THERE are those who would argue that putting a remote control DVD system into flagship versions of Ford's 'urban activity vehicle', the Fusion, was a master stroke.
They would be wide of the mark. The smart move for this little big car was including the company's 1.6-litre TDCi turbodiesel engine.
The Fusion, built on the Fiesta platform, comprises a combination of ideas in a compact if spacious shell.
A raised people carrier-style driving position helps with visibility, there's the space and versatility of a small estate car and the agility of a supermini.
At least that's the general idea; the reality is not quite so clear cut.
This Fusion's biggest failing is that it's one of those cars you see and then instantly forget, that's how bland and boxy the Fusion's styling is. That said, I know people who swear by their model.
On the positive side it is certainly versatile, scoring heavily with its interior space.
Shoulder, head and legroom is decent all round, you can carry three in the back without their knees being up under their chins, and the instruments are predictably accessible.
With the exception of a storage area above the central pair of air vents, the dash layout is almost identical to the Fiesta.
As for practicality, a 60/40 split rear seat allows maximum luggage capacity to be increased, and with the rear seats folded down there is also enough room to carry items which are longer than six feet.

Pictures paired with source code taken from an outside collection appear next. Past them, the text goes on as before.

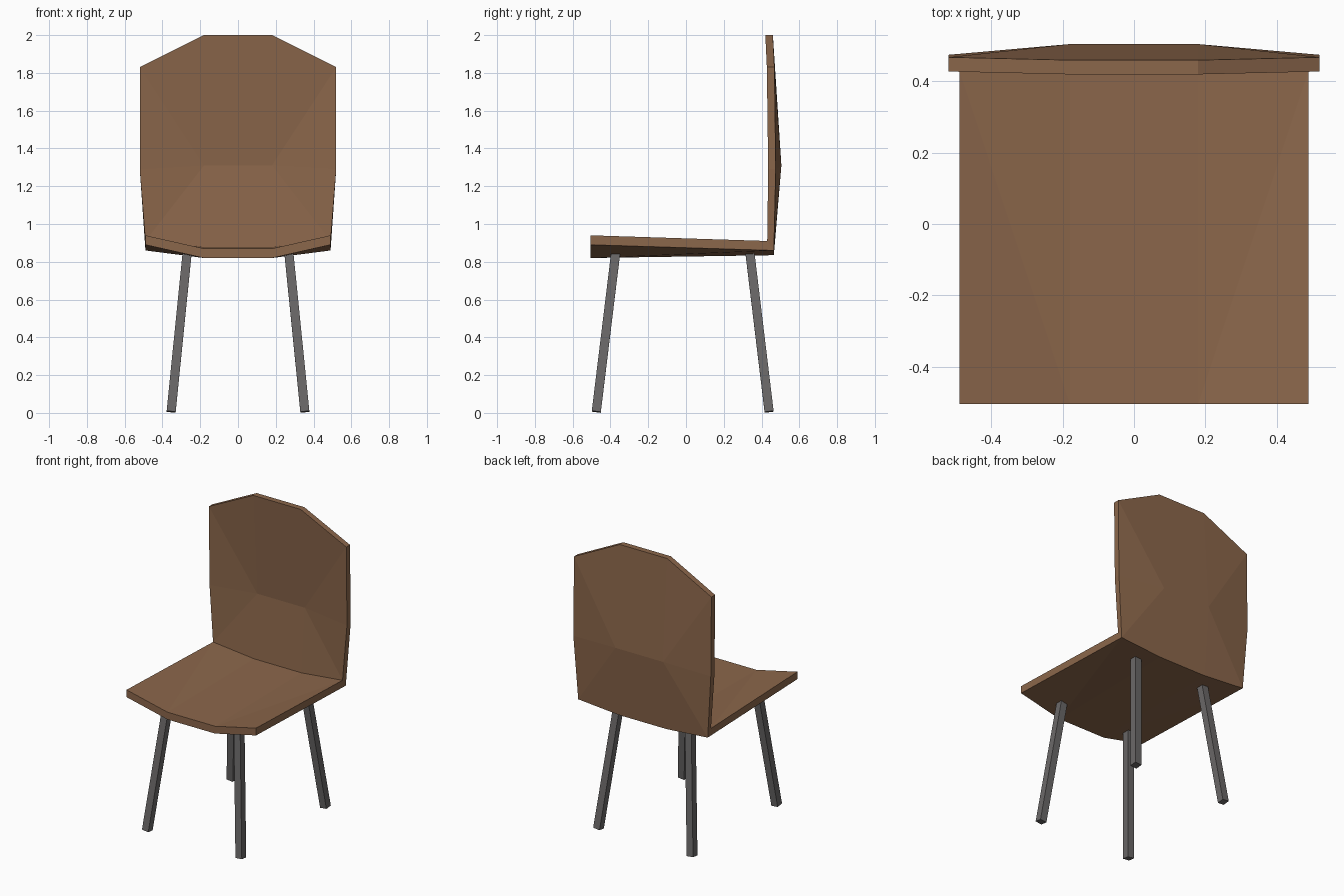
import bpy, bmesh
from mathutils import Vector, Matrix

if "Cube" in bpy.data.objects:
    bpy.data.objects.remove(bpy.data.objects["Cube"])


def material(name, rgb):
    m = bpy.data.materials.new(name)
    m.diffuse_color = (*rgb, 1)
    m.use_nodes = True
    m.node_tree.nodes["Principled BSDF"].inputs["Base Color"].default_value = m.diffuse_color
    return m


wood = material("brown wood", (0.26, 0.135, 0.07))
metal = material("grey metal", (0.145, 0.138, 0.138))


def finish(bm, name, mat):
    bmesh.ops.recalc_face_normals(bm, faces=bm.faces)
    me = bpy.data.meshes.new(name)
    bm.to_mesh(me)
    bm.free()
    me.materials.append(mat)
    ob = bpy.data.objects.new(name, me)
    bpy.context.collection.objects.link(ob)


# Bent shell: rows run from seat front, over the bend, to the top of the back.
# Each row holds the (x, y, z) of its inner and outer column.
sitting_side = [((.18, -.505, .87), (.49, -.505, .94)),
                ((.18, .43, .878), (.49, .43, .91)),
                ((.18, .465, 1.31), (.52, .435, 1.29)),
                ((.18, .42, 2.0), (.52, .428, 1.83))]
rear_side = [((.18, -.505, .82), (.49, -.505, .89)),
             ((.18, .465, .835), (.49, .465, .86)),
             ((.18, .505, 1.31), (.52, .475, 1.29)),
             ((.18, .46, 2.0), (.52, .468, 1.83))]

bm = bmesh.new()


def sheet(rows):
    grid = []
    for inner, outer in rows:
        pts = [(-outer[0], *outer[1:]), (-inner[0], *inner[1:]), inner, outer]
        grid.append([bm.verts.new(p) for p in pts])
    for r in range(3):
        a, b = grid[r], grid[r + 1]
        bm.faces.new((a[1], a[2], b[2], b[1]))
        # side panels fold from inner even rows to outer odd rows
        for i, o in ((1, 0), (2, 3)):
            if r % 2 == 0:
                bm.faces.new((a[i], a[o], b[o]))
                bm.faces.new((a[i], b[o], b[i]))
            else:
                bm.faces.new((b[i], b[o], a[o]))
                bm.faces.new((b[i], a[o], a[i]))
    # outline loop
    return (grid[0] + [g[3] for g in grid[1:]] + grid[3][2::-1]
            + [g[0] for g in grid[2:0:-1]])


rim_a, rim_b = sheet(sitting_side), sheet(rear_side)
n = len(rim_a)
for k in range(n):
    j = (k + 1) % n
    bm.faces.new((rim_a[k], rim_a[j], rim_b[j], rim_b[k]))
finish(bm, "seat_and_back", wood)


# Splayed square legs
def leg(name, foot, top, size=.048):
    foot, top = Vector(foot), Vector(top)
    axis = top - foot
    rot = Vector((0, 0, 1)).rotation_difference(axis).to_matrix().to_4x4()
    bm = bmesh.new()
    bmesh.ops.create_cube(bm, size=1, matrix=Matrix.Translation((foot + top) / 2)
                          @ rot @ Matrix.Diagonal((size, size, axis.length, 1)))
    finish(bm, name, metal)


for s, side in ((-1, "left"), (1, "right")):
    leg(f"front_leg_{side}", (s * .354, -.475, .006), (s * .269, -.372, .85))
    leg(f"rear_leg_{side}", (s * .354, .44, .006), (s * .269, .338, .85))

A plastic panel on the rear of the front passenger seat enabling it to be used as a table when folded forward is a nice touch, as is the storage tray beneath its cushion.
A choice of four engines - two petrol and a pair of diesels - are available on the Fusion with prices starting at £10,645 for a 1.4-litre petrol, which is £1,455 more than the equivalent Fiesta.
As a driver's car, the Fusion is competent rather than enjoyable. It effectively irons out rough surfaces, has a supple ride and tight turning circle.
But it's fair to say the 1.6 TDCi engine is a cracker. This is a strong, economical powerplant with lots of low down grunt, making it ideal both for urban and motorway driving.
A slightly higher driving position than in the Fiesta results in excellent visibility from behind the wheel.
This particular Fusion Plus included goodies like six-disc in-dash CD player with remote control, air-con, perimeter alarm, remote central locking, front foglamps, power-fold door mirrors and 16-inch alloys as well as substantial safety features.
Realistically this range is more likely to appeal to older drivers, younger ones preferring funky cars like the Honda Jazz or SEAT Ibiza.
And that brings us back to the DVD set-up, which tucks neatly into a ceiling panel and can be operated either remotely or manually.
Kids are really attracted to this type of gimmick, often preferring to watch a film in the car rather than the house - only problem is it adds an extra £1,000 to the price.
Ford Fusion Plus 1.6 TDCi 5dr
Mechanical: 90bhp, 1,560cc, 4cyl diesel engine driving front wheels via 5spd manual gearbox
Max speed: 109mph
0-62mph: 12.9 secs
Combined mpg: 62.8
Insurance group: 7
CO2 emissions: 119g/km
BiK rating: 18%
Warranty: 3 yrs/ 60,000 miles, 3yrs paint, 12yrs anti-rust